In the face of a threatened class action, the Deputy Minister of Health Mathume Phaahla has announced that the Health Professions Council of SA will, for the interim, allow foreign trained students to write the local board exam without first having to complete their internships abroad.
News24 reports that the Deputy Minister was speaking at a debate in the National Assembly called for by Inkata Freedom Party (IFP) MP Narend Singh.
The report says this, after the HPCSA decided this year to enforce a regulation drafted in 2009, which would force South Africans who studied medicine abroad to do their internship in the land where they studied, before they would be allowed to take the board exam in May.
Some prospective doctors had received letters saying that they would be allowed to take the exam in May, only for it to be rescinded in February.
Phaahla agreed with Singh that the HPCSA’s decision had serious implications. He said that those students already approved for the board exam, will take it in May and the Department of Health will work with the HPCSA to find a long-term solution.
Singh thanked Phaahla for bringing a “round one victory”.
The report says the HPCSA’s enforcement of the regulation was condemned across party lines. Democratic Alliance (DA) MP Patricia Kopane said it was “absurd and appalling”. Economic Freedom Fighters (EFF) MP Leigh Mathys said it was “beyond comprehension why South Africa is making it difficult for South Africans who studied abroad”. IFP MP Mkhuleko Hlengwa said a scarce skill was hampered by large-scale regulations and the HPCSA’s powers should be looked at.
Many speakers in the debate also said that this highlighted that South Africa did not have enough doctors and that its universities did not produce enough medical professionals for the burgeoning need.

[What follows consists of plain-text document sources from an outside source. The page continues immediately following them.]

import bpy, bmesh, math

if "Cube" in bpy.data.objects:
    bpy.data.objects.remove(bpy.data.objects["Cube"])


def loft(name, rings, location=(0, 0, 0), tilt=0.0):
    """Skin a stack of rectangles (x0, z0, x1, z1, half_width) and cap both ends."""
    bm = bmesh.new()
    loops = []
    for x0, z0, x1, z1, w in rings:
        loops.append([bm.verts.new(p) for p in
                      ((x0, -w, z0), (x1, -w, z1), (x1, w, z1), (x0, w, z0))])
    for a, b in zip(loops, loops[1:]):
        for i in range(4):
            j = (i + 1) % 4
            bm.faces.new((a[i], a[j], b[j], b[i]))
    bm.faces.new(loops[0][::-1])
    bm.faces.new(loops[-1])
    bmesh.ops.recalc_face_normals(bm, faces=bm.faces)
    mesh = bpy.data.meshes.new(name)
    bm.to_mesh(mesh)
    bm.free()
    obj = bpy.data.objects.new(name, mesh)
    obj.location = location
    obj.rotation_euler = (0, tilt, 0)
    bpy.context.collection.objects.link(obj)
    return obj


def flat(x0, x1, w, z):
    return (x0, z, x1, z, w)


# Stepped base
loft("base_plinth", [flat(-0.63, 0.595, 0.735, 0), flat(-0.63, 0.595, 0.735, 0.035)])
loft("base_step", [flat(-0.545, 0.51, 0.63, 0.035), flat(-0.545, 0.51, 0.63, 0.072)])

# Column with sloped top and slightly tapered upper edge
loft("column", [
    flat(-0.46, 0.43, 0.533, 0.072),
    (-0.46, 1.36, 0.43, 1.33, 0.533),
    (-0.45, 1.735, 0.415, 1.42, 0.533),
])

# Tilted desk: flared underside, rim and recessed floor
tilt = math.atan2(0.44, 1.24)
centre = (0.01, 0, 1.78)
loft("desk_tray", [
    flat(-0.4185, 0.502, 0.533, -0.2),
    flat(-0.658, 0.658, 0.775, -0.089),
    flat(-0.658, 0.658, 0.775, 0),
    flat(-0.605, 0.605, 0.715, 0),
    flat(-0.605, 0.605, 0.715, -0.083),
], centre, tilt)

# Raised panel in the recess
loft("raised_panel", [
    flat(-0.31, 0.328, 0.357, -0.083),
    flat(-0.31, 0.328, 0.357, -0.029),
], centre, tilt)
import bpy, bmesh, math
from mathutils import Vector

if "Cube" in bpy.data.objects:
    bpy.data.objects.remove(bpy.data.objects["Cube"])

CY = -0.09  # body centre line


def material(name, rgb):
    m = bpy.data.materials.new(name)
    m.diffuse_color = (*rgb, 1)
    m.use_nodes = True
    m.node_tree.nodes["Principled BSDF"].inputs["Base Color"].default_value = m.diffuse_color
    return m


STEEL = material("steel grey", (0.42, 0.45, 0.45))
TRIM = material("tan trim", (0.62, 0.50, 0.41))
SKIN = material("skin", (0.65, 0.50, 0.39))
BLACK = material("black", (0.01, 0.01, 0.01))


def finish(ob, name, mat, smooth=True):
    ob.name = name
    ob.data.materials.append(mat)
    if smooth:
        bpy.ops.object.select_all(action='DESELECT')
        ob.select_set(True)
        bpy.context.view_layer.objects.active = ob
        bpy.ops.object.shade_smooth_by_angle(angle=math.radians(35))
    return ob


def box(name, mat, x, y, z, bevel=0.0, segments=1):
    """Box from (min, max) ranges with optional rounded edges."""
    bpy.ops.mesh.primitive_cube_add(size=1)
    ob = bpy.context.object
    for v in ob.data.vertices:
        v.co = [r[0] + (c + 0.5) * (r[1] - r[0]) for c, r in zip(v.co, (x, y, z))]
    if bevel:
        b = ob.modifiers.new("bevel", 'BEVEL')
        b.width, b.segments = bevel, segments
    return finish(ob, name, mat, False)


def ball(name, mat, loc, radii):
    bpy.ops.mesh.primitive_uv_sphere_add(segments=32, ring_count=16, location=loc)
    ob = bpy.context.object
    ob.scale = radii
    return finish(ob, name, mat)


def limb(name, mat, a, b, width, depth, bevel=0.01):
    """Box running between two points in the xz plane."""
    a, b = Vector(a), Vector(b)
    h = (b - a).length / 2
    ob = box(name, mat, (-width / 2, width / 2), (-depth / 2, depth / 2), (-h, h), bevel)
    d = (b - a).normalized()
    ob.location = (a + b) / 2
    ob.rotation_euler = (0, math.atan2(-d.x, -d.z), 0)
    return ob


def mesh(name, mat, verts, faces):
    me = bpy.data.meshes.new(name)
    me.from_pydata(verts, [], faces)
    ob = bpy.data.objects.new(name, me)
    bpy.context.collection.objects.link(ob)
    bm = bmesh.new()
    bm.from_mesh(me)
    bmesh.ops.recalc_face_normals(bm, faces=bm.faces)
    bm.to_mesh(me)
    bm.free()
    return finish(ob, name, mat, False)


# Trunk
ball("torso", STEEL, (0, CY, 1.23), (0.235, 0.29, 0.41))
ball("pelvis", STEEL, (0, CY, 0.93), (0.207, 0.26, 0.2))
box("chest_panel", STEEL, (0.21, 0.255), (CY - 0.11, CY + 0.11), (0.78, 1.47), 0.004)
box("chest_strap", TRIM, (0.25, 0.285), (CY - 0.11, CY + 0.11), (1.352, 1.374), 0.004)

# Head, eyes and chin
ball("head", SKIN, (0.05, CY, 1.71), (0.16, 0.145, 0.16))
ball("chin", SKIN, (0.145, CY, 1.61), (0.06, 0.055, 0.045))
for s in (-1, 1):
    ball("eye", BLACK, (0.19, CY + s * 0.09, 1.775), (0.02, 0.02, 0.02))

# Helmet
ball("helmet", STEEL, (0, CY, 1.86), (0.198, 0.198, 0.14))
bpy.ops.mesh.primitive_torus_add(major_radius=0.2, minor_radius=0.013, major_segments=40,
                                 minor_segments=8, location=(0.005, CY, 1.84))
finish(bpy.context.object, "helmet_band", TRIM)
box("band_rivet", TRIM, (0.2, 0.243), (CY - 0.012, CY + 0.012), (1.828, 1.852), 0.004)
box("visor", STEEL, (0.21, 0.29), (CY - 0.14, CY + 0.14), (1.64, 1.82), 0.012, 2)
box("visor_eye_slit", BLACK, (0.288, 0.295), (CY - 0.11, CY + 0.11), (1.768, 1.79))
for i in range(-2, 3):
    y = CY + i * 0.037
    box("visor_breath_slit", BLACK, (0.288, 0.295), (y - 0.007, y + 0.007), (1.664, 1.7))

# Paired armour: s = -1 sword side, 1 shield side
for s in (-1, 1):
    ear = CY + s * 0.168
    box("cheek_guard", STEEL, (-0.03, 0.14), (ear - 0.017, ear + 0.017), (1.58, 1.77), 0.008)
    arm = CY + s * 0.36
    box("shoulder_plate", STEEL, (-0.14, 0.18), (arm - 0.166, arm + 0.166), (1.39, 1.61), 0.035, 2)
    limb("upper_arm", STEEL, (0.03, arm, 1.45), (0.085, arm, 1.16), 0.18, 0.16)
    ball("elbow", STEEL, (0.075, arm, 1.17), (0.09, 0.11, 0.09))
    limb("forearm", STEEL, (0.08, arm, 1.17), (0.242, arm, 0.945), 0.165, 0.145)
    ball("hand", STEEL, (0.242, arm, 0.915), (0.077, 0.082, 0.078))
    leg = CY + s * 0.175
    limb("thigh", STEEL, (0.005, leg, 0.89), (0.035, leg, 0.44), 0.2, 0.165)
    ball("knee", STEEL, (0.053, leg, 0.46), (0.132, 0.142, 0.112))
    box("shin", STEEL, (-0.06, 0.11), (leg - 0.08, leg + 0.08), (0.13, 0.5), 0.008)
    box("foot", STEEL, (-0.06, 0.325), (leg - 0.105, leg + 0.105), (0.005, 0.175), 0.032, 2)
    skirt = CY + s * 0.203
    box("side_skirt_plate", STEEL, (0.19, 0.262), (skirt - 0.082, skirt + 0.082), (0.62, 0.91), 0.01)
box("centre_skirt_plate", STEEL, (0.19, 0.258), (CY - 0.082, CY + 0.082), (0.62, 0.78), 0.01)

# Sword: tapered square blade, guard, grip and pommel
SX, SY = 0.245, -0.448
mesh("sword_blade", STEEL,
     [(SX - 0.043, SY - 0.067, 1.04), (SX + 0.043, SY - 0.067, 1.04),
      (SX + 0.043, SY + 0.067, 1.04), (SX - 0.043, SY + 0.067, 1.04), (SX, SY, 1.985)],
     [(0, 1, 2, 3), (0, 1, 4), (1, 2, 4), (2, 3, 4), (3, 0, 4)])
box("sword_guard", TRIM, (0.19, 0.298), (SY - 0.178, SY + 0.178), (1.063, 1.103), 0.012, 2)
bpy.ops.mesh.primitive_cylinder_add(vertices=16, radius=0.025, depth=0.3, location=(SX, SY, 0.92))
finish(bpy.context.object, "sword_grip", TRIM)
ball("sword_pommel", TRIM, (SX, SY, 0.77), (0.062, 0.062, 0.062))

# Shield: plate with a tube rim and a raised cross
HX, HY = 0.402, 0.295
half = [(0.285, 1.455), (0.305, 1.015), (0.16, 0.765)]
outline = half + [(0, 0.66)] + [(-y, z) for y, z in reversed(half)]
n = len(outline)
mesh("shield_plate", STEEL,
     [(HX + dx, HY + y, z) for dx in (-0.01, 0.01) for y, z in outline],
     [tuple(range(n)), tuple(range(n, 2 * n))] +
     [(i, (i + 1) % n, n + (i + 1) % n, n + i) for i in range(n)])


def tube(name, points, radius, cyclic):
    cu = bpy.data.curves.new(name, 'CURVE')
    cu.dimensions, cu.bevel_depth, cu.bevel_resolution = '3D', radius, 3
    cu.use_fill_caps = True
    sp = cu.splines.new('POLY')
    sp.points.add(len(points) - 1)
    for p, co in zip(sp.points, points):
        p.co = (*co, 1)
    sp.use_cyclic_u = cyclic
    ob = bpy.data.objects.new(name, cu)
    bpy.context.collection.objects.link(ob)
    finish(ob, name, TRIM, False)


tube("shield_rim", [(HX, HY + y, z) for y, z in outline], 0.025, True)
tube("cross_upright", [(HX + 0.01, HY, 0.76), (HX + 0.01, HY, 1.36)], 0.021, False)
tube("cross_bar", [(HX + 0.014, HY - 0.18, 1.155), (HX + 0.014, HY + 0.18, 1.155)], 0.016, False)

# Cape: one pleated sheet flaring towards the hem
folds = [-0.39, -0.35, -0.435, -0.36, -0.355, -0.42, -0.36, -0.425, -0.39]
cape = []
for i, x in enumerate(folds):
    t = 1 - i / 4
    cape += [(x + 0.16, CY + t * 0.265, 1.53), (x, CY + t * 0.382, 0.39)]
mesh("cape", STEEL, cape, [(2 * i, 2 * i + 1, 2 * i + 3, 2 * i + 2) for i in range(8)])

The report says while there was broad agreement about the regulation, the DA and ANC still had a go at each other, with the DA complaining about the government sending South African medical students to Cuba, and the ANC (including NFP MP Munzoor Shaik-Emam), saying the DA doesn’t support this initiative because it is the “poorest of the poor” who benefit from it.
It was earlier reported that foreign-trained medical students, including Kapil Sevnaran, who qualified last year at the Shandong Medical University, are now in limbo because the HPCSA has from last month been insisting that graduates do internships in the country where they studied before writing their medical board exams in South Africa.

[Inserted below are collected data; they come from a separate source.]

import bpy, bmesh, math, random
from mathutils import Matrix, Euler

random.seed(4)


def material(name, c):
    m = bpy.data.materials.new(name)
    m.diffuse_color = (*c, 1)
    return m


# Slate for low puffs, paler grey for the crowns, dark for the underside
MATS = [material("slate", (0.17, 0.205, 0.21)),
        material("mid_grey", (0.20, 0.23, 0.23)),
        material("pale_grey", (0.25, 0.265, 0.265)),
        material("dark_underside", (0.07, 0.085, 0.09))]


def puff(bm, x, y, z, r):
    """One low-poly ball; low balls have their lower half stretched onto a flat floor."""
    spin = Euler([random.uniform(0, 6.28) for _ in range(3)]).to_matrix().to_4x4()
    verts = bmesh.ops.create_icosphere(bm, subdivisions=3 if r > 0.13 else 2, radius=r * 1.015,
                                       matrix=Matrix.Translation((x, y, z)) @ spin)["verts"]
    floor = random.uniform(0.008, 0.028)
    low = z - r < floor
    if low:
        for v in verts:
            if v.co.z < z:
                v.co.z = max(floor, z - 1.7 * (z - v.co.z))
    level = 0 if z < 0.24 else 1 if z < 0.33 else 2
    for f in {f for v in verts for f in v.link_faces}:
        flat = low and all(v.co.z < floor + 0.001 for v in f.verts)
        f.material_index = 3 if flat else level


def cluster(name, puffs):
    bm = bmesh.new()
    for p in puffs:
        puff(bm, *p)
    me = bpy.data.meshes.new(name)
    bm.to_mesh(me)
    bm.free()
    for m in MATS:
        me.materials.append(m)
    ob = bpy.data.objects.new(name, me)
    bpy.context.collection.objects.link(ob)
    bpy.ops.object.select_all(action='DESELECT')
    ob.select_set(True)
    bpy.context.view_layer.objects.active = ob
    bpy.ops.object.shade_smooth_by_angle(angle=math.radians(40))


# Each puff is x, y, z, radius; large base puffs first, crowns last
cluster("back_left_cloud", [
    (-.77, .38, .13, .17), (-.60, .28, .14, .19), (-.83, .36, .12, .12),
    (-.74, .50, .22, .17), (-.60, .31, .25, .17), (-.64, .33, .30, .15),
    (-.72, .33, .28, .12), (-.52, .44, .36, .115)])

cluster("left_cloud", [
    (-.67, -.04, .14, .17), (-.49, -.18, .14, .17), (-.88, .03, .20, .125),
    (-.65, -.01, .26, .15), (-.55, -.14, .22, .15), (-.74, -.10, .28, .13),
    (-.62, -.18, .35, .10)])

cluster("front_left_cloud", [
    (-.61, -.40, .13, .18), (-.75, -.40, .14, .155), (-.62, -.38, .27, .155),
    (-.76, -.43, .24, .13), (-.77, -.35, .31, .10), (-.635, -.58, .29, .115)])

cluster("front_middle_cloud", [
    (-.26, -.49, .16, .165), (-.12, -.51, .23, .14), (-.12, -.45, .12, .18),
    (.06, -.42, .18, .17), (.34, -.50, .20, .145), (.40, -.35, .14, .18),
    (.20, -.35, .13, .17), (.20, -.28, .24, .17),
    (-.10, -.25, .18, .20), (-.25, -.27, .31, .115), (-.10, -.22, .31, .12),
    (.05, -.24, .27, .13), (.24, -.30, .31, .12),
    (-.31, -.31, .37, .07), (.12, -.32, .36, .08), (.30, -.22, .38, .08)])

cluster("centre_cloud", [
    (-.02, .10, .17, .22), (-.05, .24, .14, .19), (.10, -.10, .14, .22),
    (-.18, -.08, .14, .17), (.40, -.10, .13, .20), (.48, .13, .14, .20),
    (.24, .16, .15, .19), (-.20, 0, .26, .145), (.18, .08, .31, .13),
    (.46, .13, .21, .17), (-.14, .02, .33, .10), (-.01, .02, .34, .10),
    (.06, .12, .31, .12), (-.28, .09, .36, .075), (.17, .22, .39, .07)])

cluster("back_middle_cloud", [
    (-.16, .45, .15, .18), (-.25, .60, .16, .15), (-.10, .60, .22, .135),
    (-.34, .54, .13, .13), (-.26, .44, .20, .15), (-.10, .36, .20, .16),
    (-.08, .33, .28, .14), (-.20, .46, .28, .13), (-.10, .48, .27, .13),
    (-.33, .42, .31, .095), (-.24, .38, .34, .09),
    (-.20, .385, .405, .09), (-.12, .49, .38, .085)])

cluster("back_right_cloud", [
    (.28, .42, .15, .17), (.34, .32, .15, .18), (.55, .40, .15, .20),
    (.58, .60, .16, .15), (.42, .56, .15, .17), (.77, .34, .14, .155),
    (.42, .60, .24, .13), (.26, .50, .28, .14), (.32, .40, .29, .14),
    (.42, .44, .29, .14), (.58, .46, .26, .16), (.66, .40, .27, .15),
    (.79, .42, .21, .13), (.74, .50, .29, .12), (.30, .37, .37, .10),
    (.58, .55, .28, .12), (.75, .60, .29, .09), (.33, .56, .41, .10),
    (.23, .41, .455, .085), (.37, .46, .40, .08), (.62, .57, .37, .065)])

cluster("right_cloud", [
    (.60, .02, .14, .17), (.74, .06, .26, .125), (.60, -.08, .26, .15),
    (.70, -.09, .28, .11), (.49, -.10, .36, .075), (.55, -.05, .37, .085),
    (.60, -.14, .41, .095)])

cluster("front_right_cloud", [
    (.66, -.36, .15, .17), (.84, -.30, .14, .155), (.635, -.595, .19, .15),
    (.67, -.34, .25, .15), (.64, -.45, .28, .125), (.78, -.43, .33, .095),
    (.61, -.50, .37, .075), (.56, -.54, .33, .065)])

The Times reports that many of the graduates say the council’s policy is disappointing because it hinders their intention of “giving back” to South Africa’s health system.
The report says the affected doctors have also been asked by the council to provide “an original certificate of good standing, which shall not be more than six months old, issued by the foreign registration authority where the applicant is or was registered”. In a letter to those who applied to write the board exam, the council said the decision last month to implement the policy “is meant to address an incorrect interpretation of the regulations” concerning qualifications obtained outside South Africa.
Doctors – many who have studied in Romania, Mauritius or China – argue that the regulation, first drafted in 2009 but only implemented now, would pose a “huge challenge” for them because of residency issues. Sevnaran and several others in the same position have engaged legal team Pravda and Knowles to try to compel the council to allow them to sit the board exam in May.
The report says implementation of the policy comes at a time when South Africa is facing a critical shortage of doctors. A 2016 report by economic consulting firm Econex, commissioned by the Hospital Association of South Africa, showed that in 2013 the country had 25 state doctors and 92 private sector doctors per 100 000 people.
Attorney Annie Tooray of Pravda and Knowles said a court appeal had been lodged to challenge the council’s decision. “The next step is . . . to make this into a class action as there are many who are prejudiced and affected,” she said. “The HPCSA has been served the appeal and they will have to advise of their reasons of decision and opposition.”
Neither the Health Department nor the HPCSA responded to requests for comment on the issue.